Dataset entries:
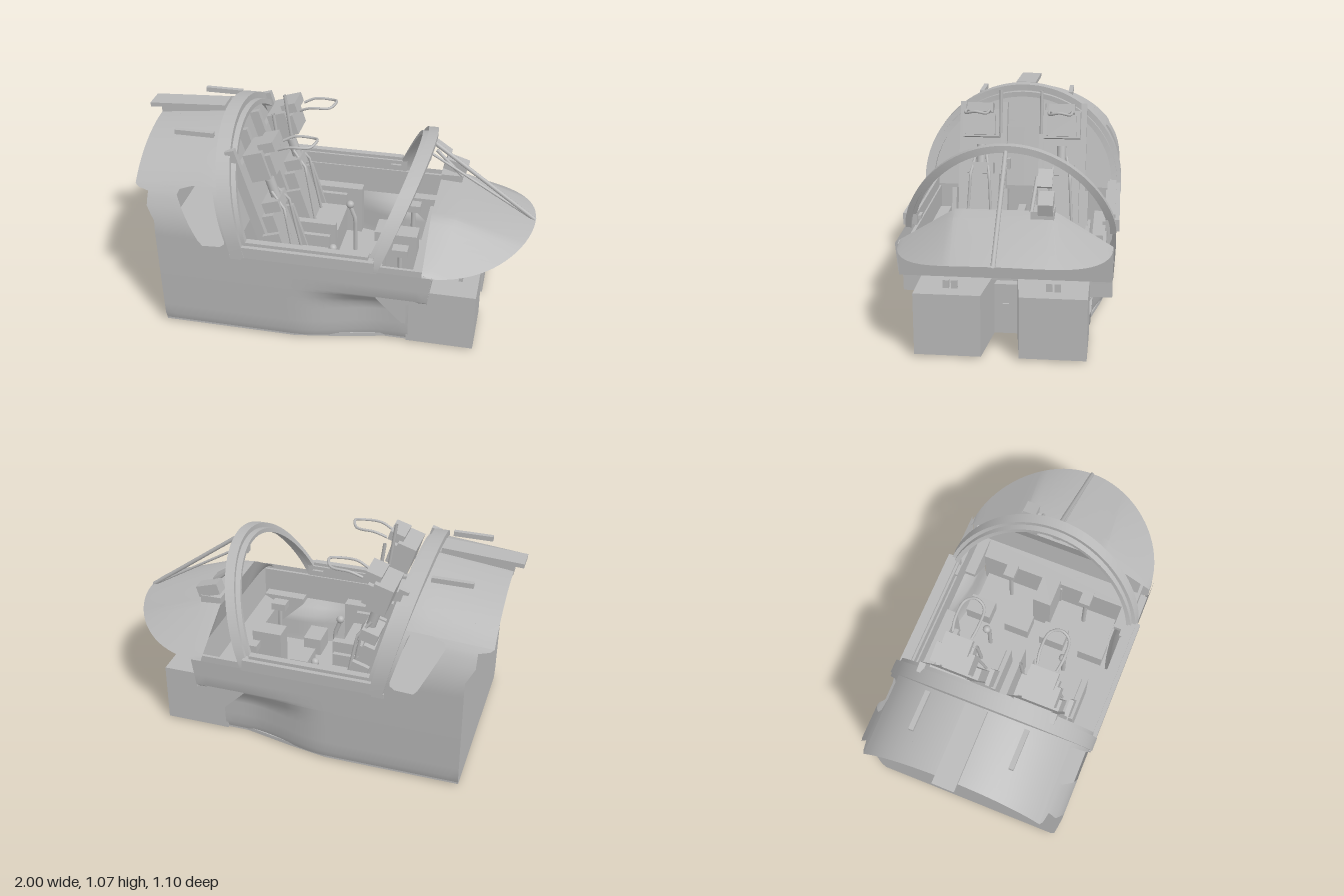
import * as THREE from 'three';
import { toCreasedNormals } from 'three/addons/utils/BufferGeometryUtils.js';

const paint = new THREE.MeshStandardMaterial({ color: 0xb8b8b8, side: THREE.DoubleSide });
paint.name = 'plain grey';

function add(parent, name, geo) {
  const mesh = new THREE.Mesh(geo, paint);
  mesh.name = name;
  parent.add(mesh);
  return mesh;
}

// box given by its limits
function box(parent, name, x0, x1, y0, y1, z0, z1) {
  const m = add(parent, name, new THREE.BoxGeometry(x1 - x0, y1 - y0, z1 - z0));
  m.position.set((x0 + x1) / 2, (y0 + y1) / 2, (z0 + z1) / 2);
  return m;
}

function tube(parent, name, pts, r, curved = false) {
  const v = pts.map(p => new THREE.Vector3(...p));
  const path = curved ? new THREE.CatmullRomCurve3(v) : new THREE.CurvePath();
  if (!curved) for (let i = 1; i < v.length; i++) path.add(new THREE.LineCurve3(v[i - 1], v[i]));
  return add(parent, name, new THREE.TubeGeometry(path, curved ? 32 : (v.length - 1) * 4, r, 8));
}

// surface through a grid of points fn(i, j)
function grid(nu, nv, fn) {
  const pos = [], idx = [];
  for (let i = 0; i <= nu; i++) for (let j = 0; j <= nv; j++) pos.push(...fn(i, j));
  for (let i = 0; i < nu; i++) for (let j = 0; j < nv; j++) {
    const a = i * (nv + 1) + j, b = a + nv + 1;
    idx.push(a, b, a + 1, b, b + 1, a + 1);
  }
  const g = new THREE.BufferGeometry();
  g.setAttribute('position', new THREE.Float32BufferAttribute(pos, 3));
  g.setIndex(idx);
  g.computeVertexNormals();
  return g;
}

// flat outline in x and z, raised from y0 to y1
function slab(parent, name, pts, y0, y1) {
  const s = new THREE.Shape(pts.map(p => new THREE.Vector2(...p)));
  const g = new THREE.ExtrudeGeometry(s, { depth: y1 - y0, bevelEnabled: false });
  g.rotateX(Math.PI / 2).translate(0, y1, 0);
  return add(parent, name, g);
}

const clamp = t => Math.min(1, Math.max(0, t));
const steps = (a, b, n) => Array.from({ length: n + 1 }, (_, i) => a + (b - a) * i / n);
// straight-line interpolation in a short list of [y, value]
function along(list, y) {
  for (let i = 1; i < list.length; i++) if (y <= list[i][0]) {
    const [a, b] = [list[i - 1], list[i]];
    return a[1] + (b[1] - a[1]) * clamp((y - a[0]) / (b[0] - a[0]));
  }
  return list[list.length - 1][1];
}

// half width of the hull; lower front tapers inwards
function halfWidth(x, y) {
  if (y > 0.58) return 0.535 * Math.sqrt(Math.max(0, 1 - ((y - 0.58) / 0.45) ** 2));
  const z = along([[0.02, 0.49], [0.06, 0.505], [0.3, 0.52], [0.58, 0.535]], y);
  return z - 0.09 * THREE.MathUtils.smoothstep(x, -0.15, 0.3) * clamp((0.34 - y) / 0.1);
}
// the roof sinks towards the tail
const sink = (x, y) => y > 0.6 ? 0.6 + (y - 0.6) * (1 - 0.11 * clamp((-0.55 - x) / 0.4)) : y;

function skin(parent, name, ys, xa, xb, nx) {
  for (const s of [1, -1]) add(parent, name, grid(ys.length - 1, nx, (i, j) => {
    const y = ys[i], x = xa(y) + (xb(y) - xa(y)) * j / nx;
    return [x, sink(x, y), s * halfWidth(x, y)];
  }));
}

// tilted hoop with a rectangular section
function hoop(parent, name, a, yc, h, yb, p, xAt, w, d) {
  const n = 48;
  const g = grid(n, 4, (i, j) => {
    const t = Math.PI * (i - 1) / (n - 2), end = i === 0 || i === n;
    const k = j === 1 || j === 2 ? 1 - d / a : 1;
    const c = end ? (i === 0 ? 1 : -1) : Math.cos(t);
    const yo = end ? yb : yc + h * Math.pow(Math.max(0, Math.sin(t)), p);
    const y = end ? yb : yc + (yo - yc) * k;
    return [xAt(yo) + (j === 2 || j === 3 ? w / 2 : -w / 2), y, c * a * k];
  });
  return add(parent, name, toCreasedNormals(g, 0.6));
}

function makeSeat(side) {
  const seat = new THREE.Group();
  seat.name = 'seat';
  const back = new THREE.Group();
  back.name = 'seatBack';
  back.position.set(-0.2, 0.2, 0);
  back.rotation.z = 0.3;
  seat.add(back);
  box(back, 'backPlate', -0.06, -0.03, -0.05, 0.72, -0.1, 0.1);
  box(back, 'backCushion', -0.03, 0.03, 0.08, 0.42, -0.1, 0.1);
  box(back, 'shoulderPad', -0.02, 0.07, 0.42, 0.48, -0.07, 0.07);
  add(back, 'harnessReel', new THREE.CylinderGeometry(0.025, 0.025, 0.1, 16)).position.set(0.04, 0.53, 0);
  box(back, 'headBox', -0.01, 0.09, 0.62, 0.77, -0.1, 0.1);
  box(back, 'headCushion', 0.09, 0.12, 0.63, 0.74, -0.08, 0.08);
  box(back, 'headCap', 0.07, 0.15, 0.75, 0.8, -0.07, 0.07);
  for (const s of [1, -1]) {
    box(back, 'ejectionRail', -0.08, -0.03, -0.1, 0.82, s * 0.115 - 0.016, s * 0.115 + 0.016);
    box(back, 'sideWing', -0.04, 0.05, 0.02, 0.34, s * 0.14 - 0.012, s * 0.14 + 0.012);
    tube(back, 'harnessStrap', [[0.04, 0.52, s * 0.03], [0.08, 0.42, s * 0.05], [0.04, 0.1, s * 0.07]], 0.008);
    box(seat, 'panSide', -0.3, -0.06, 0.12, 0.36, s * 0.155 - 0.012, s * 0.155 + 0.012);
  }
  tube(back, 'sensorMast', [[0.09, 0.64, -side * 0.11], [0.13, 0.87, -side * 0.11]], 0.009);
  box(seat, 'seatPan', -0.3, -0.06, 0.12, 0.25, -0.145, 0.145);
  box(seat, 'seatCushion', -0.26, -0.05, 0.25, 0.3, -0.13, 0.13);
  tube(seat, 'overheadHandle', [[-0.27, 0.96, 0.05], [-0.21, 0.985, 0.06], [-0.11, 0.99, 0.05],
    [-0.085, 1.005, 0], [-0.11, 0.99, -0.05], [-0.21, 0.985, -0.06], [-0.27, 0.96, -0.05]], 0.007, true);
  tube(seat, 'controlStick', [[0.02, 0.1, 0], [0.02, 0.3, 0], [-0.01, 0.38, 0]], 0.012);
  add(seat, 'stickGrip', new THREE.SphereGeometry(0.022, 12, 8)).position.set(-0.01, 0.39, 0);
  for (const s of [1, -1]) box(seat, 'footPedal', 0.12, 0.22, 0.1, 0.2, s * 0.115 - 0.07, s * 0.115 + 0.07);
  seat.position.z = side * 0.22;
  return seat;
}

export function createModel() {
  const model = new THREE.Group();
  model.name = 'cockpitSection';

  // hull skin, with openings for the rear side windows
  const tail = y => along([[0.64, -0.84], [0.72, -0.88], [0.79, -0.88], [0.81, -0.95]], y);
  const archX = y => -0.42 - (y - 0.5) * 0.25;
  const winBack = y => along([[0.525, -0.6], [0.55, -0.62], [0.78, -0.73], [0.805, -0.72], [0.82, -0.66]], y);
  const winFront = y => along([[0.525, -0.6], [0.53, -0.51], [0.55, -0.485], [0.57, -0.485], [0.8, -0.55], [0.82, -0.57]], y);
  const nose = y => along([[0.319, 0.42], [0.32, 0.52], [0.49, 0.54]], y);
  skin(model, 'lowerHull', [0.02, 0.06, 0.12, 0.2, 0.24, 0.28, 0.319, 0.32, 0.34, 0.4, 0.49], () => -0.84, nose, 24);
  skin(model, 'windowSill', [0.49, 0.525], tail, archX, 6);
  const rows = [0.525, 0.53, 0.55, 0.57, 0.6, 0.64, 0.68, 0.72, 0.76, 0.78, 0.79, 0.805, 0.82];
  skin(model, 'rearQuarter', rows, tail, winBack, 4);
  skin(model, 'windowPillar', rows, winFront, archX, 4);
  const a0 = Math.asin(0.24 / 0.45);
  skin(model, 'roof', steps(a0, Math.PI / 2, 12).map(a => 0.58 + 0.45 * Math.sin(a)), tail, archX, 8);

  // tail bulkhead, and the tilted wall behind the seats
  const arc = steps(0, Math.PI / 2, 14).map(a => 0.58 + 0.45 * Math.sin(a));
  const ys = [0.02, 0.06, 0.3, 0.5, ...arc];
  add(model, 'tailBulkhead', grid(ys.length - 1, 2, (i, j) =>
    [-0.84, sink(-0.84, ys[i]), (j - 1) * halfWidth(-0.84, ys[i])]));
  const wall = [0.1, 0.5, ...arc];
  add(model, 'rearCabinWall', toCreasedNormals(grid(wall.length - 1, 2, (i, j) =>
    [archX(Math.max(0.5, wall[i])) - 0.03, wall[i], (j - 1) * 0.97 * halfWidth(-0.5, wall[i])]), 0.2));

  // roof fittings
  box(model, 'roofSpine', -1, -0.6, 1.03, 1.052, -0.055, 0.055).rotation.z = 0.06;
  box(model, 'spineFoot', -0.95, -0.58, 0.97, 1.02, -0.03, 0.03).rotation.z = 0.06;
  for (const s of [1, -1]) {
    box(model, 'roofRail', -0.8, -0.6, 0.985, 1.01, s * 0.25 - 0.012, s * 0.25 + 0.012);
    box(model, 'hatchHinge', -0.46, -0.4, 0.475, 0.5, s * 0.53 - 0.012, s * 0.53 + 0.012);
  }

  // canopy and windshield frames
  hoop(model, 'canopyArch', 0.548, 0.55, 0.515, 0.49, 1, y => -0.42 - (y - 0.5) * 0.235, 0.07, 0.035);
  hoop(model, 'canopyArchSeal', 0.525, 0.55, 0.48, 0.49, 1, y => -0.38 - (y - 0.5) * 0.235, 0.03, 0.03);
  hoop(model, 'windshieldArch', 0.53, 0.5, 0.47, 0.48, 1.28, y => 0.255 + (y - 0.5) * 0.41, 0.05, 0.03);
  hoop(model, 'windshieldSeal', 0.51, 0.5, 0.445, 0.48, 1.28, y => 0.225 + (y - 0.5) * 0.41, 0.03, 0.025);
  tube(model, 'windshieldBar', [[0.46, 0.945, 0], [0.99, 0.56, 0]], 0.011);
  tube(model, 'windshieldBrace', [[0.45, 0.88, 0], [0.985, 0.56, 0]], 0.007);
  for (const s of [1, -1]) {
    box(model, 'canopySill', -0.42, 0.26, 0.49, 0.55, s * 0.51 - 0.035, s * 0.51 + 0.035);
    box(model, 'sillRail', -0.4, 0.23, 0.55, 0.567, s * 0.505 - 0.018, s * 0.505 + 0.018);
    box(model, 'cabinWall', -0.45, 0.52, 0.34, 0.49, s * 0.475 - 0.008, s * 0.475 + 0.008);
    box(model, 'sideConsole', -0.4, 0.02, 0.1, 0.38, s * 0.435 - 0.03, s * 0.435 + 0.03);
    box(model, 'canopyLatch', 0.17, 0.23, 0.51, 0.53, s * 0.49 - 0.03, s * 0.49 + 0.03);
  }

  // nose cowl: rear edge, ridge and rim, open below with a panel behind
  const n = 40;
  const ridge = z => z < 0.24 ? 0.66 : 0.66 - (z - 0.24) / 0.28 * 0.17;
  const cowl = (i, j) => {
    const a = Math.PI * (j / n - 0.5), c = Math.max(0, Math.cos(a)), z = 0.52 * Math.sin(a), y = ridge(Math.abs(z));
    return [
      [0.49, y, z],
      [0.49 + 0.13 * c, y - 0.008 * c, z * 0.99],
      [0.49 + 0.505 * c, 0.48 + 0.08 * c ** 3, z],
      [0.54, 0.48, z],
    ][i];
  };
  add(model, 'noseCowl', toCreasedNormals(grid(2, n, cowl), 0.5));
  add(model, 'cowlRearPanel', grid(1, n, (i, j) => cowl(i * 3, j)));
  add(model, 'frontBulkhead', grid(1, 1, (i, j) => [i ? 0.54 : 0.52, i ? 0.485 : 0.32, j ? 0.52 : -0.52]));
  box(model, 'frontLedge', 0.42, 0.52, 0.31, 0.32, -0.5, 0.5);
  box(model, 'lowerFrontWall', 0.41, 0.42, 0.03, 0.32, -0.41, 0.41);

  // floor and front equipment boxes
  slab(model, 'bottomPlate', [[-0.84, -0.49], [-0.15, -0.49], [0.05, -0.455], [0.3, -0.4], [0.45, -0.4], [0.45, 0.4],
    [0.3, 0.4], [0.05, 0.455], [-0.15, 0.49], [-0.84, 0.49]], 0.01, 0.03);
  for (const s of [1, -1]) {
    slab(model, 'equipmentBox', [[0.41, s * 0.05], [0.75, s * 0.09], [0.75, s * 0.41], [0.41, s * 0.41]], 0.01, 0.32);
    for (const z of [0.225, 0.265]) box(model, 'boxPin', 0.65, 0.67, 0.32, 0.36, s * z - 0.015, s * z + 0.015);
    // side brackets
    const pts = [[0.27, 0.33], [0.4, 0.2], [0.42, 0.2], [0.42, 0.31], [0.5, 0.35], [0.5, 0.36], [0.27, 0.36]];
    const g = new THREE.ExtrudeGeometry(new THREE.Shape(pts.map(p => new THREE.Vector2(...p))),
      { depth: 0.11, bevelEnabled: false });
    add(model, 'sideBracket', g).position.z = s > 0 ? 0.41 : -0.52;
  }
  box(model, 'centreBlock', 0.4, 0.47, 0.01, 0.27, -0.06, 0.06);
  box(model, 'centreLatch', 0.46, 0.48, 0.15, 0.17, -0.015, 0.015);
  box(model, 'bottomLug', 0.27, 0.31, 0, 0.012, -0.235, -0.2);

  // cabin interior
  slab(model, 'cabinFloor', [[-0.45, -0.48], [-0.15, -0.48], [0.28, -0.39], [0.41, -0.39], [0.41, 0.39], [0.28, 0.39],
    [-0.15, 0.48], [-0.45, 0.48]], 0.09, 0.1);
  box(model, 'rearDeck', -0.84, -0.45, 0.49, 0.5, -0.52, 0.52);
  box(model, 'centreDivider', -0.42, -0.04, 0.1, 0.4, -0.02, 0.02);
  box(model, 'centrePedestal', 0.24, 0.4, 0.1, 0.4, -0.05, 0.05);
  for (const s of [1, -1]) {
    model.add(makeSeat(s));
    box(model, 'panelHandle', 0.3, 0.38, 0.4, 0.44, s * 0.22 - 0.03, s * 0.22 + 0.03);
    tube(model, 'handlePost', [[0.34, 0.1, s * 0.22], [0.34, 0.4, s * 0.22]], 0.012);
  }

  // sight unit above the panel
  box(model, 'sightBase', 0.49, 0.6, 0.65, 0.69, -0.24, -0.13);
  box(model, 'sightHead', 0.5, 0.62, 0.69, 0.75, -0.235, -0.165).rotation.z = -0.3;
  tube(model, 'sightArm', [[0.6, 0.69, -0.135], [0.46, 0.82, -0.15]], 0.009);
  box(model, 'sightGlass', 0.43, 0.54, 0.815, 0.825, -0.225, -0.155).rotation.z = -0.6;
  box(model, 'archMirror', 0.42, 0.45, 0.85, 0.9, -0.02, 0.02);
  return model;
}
---
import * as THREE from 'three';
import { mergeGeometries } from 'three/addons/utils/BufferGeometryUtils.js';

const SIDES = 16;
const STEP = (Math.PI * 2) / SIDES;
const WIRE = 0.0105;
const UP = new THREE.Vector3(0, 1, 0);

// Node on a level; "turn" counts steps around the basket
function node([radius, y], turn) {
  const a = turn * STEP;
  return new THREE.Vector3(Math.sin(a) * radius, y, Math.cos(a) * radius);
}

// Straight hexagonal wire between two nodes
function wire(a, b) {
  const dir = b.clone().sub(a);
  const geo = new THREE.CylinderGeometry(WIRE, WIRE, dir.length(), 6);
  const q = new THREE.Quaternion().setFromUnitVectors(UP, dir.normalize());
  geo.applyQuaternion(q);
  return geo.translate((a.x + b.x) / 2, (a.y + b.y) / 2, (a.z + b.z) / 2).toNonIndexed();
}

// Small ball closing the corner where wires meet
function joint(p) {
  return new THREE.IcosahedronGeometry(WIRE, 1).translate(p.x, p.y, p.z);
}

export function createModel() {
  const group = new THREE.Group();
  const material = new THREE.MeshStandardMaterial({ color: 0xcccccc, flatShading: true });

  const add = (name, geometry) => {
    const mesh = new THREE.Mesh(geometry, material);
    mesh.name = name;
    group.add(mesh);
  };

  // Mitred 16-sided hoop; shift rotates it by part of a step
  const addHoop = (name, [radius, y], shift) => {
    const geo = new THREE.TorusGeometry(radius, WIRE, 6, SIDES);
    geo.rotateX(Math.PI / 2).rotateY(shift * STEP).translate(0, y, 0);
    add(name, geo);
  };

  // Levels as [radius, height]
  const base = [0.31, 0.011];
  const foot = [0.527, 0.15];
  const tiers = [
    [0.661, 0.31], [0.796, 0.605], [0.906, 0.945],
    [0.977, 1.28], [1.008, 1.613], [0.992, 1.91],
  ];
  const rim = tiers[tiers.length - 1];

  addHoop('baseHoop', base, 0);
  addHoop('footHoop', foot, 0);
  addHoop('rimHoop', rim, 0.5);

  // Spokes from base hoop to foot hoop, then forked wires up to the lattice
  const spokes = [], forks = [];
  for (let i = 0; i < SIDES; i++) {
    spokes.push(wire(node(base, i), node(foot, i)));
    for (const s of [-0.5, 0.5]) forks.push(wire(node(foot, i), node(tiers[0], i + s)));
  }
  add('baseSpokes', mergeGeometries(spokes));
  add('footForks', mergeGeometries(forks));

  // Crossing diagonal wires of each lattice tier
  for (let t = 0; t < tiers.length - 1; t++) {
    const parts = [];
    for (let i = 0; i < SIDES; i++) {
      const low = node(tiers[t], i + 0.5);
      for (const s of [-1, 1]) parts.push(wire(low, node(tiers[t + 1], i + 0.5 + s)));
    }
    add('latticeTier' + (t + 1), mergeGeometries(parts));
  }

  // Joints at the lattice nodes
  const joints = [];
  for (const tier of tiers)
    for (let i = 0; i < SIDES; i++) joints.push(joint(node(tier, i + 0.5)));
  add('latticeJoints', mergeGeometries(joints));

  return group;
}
...
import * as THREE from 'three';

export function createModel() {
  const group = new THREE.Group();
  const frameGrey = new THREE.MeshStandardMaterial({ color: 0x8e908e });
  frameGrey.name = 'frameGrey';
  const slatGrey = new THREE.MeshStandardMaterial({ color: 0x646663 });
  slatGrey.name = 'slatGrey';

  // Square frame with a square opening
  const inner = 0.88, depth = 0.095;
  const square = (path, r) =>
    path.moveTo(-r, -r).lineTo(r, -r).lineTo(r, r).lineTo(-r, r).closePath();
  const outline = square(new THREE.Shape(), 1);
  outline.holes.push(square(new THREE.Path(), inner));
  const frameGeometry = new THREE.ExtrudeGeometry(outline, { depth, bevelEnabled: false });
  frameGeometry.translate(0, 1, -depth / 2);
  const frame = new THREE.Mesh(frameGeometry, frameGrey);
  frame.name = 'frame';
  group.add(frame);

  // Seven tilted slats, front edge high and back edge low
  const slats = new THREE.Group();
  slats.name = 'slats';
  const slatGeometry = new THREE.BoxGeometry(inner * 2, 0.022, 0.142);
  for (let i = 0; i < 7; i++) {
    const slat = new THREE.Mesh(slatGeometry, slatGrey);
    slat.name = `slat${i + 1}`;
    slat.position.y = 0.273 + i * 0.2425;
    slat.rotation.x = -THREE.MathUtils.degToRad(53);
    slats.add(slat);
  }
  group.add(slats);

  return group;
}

• Task item: In the entries above, find the line holding "return z - 0.09" and the line holding "tube(back, 'harnessStrap', [[0.04, 0.52, s", then retype exactly those two lines and every line between them, and nothing else.

• Reply:
  return z - 0.09 * THREE.MathUtils.smoothstep(x, -0.15, 0.3) * clamp((0.34 - y) / 0.1);
}
// the roof sinks towards the tail
const sink = (x, y) => y > 0.6 ? 0.6 + (y - 0.6) * (1 - 0.11 * clamp((-0.55 - x) / 0.4)) : y;

function skin(parent, name, ys, xa, xb, nx) {
  for (const s of [1, -1]) add(parent, name, grid(ys.length - 1, nx, (i, j) => {
    const y = ys[i], x = xa(y) + (xb(y) - xa(y)) * j / nx;
    return [x, sink(x, y), s * halfWidth(x, y)];
  }));
}

// tilted hoop with a rectangular section
function hoop(parent, name, a, yc, h, yb, p, xAt, w, d) {
  const n = 48;
  const g = grid(n, 4, (i, j) => {
    const t = Math.PI * (i - 1) / (n - 2), end = i === 0 || i === n;
    const k = j === 1 || j === 2 ? 1 - d / a : 1;
    const c = end ? (i === 0 ? 1 : -1) : Math.cos(t);
    const yo = end ? yb : yc + h * Math.pow(Math.max(0, Math.sin(t)), p);
    const y = end ? yb : yc + (yo - yc) * k;
    return [xAt(yo) + (j === 2 || j === 3 ? w / 2 : -w / 2), y, c * a * k];
  });
  return add(parent, name, toCreasedNormals(g, 0.6));
}

function makeSeat(side) {
  const seat = new THREE.Group();
  seat.name = 'seat';
  const back = new THREE.Group();
  back.name = 'seatBack';
  back.position.set(-0.2, 0.2, 0);
  back.rotation.z = 0.3;
  seat.add(back);
  box(back, 'backPlate', -0.06, -0.03, -0.05, 0.72, -0.1, 0.1);
  box(back, 'backCushion', -0.03, 0.03, 0.08, 0.42, -0.1, 0.1);
  box(back, 'shoulderPad', -0.02, 0.07, 0.42, 0.48, -0.07, 0.07);
  add(back, 'harnessReel', new THREE.CylinderGeometry(0.025, 0.025, 0.1, 16)).position.set(0.04, 0.53, 0);
  box(back, 'headBox', -0.01, 0.09, 0.62, 0.77, -0.1, 0.1);
  box(back, 'headCushion', 0.09, 0.12, 0.63, 0.74, -0.08, 0.08);
  box(back, 'headCap', 0.07, 0.15, 0.75, 0.8, -0.07, 0.07);
  for (const s of [1, -1]) {
    box(back, 'ejectionRail', -0.08, -0.03, -0.1, 0.82, s * 0.115 - 0.016, s * 0.115 + 0.016);
    box(back, 'sideWing', -0.04, 0.05, 0.02, 0.34, s * 0.14 - 0.012, s * 0.14 + 0.012);
    tube(back, 'harnessStrap', [[0.04, 0.52, s * 0.03], [0.08, 0.42, s * 0.05], [0.04, 0.1, s * 0.07]], 0.008);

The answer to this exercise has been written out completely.